GOAL OF THE EXERCISE:
For the entries below, how many lines contain the word "objects"? Reply with the number and nothing else.

Start of EXTRACTED ENTRIES

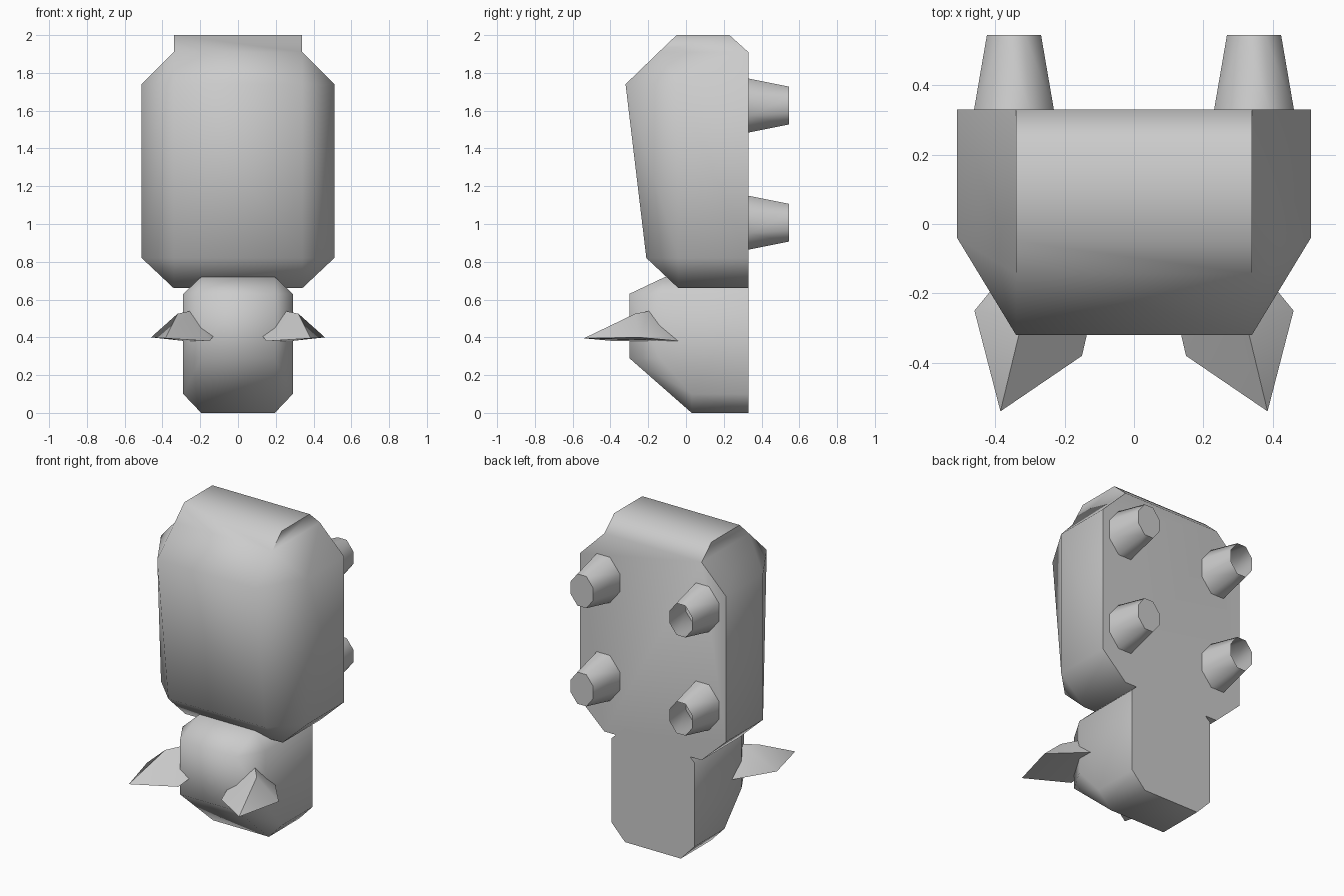
import bpy, bmesh
from mathutils import Vector

if "Cube" in bpy.data.objects:
    bpy.data.objects.remove(bpy.data.objects["Cube"])


def add_hull(bm, pts):
    # convex solid around a few corner points
    vs = [bm.verts.new(p) for p in pts]
    res = bmesh.ops.convex_hull(bm, input=vs)
    junk = set(res["geom_interior"] + res["geom_unused"])
    bmesh.ops.delete(bm, geom=[g for g in junk if isinstance(g, bmesh.types.BMVert)], context="VERTS")


def drop_faces(bm, test):
    gone = [f for f in bm.faces if all(test(v.co) for v in f.verts)]
    bmesh.ops.delete(bm, geom=gone, context="FACES")


def finish(bm, name, angle=1.05):
    bmesh.ops.remove_doubles(bm, verts=bm.verts[:], dist=0.0005)
    bmesh.ops.dissolve_limit(bm, angle_limit=0.01, verts=bm.verts[:], edges=bm.edges[:])
    bmesh.ops.recalc_face_normals(bm, faces=bm.faces[:])
    me = bpy.data.meshes.new(name)
    bm.to_mesh(me)
    bm.free()
    ob = bpy.data.objects.new(name, me)
    bpy.context.collection.objects.link(ob)
    bpy.ops.object.select_all(action="DESELECT")
    ob.select_set(True)
    bpy.context.view_layer.objects.active = ob
    bpy.ops.object.shade_smooth_by_angle(angle=angle)
    return ob


def both(x, profile):
    return [(s * x, y, z) for s in (-1, 1) for y, z in profile]


# body: chamfered block with a narrower strip along its top
bm = bmesh.new()
add_hull(bm, both(.34, [(.33, 1.91), (.33, .66), (-.04, .66), (-.21, .82), (-.32, 1.74), (-.144, 1.91)])
         + both(.51, [(.33, 1.74), (.33, .82), (-.04, .82), (-.04, 1.74)]))
add_hull(bm, both(.34, [(.33, 1.91), (.23, 2), (-.05, 2), (-.144, 1.91)]))
drop_faces(bm, lambda c: abs(c.z - 1.91) < .001)
finish(bm, "body")

# head
bm = bmesh.new()
add_hull(bm, both(.195, [(.33, 0), (.03, 0), (-.30, .29), (-.30, .63), (-.11, .72), (.33, .72)])
         + both(.29, [(.33, .1), (.33, .63), (-.14, .63), (-.14, .29), (.03, .1)]))
finish(bm, "head")

# ears
EAR = [(.46, -.25, .40), (.385, -.54, .395), (.15, -.38, .38), (.28, -.03, .38),
       (.32, -.27, .525), (.25, -.19, .54), (.12, -.25, .42)]
for s, side in ((-1, "left"), (1, "right")):
    bm = bmesh.new()
    add_hull(bm, [(s * x, y, z) for x, y, z in EAR])
    finish(bm, "ear_" + side, .6)


# legs: tapered chamfered posts, the left pair open at the tip
def ring(cx, cz, w, h, y, c=.3):
    a, b = 1, 1 - 2 * c
    oct_ = [(a, b), (b, a), (-b, a), (-a, b), (-a, -b), (-b, -a), (b, -a), (a, -b)]
    return [Vector((cx + u * w, y, cz + v * h)) for u, v in oct_]


for s, side in ((-1, "left"), (1, "right")):
    for cz, row in ((1.627, "upper"), (1.007, "lower")):
        bm = bmesh.new()
        add_hull(bm, ring(s * .346, cz, .115, .143, .33) + ring(s * .346, cz, .078, .1, .545))
        drop_faces(bm, lambda c: c.y < .335)
        if s < 0:
            drop_faces(bm, lambda c: c.y > .54)
        finish(bm, f"leg_{row}_{side}")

End of EXTRACTED ENTRIES

YOUR SOLUTION:
5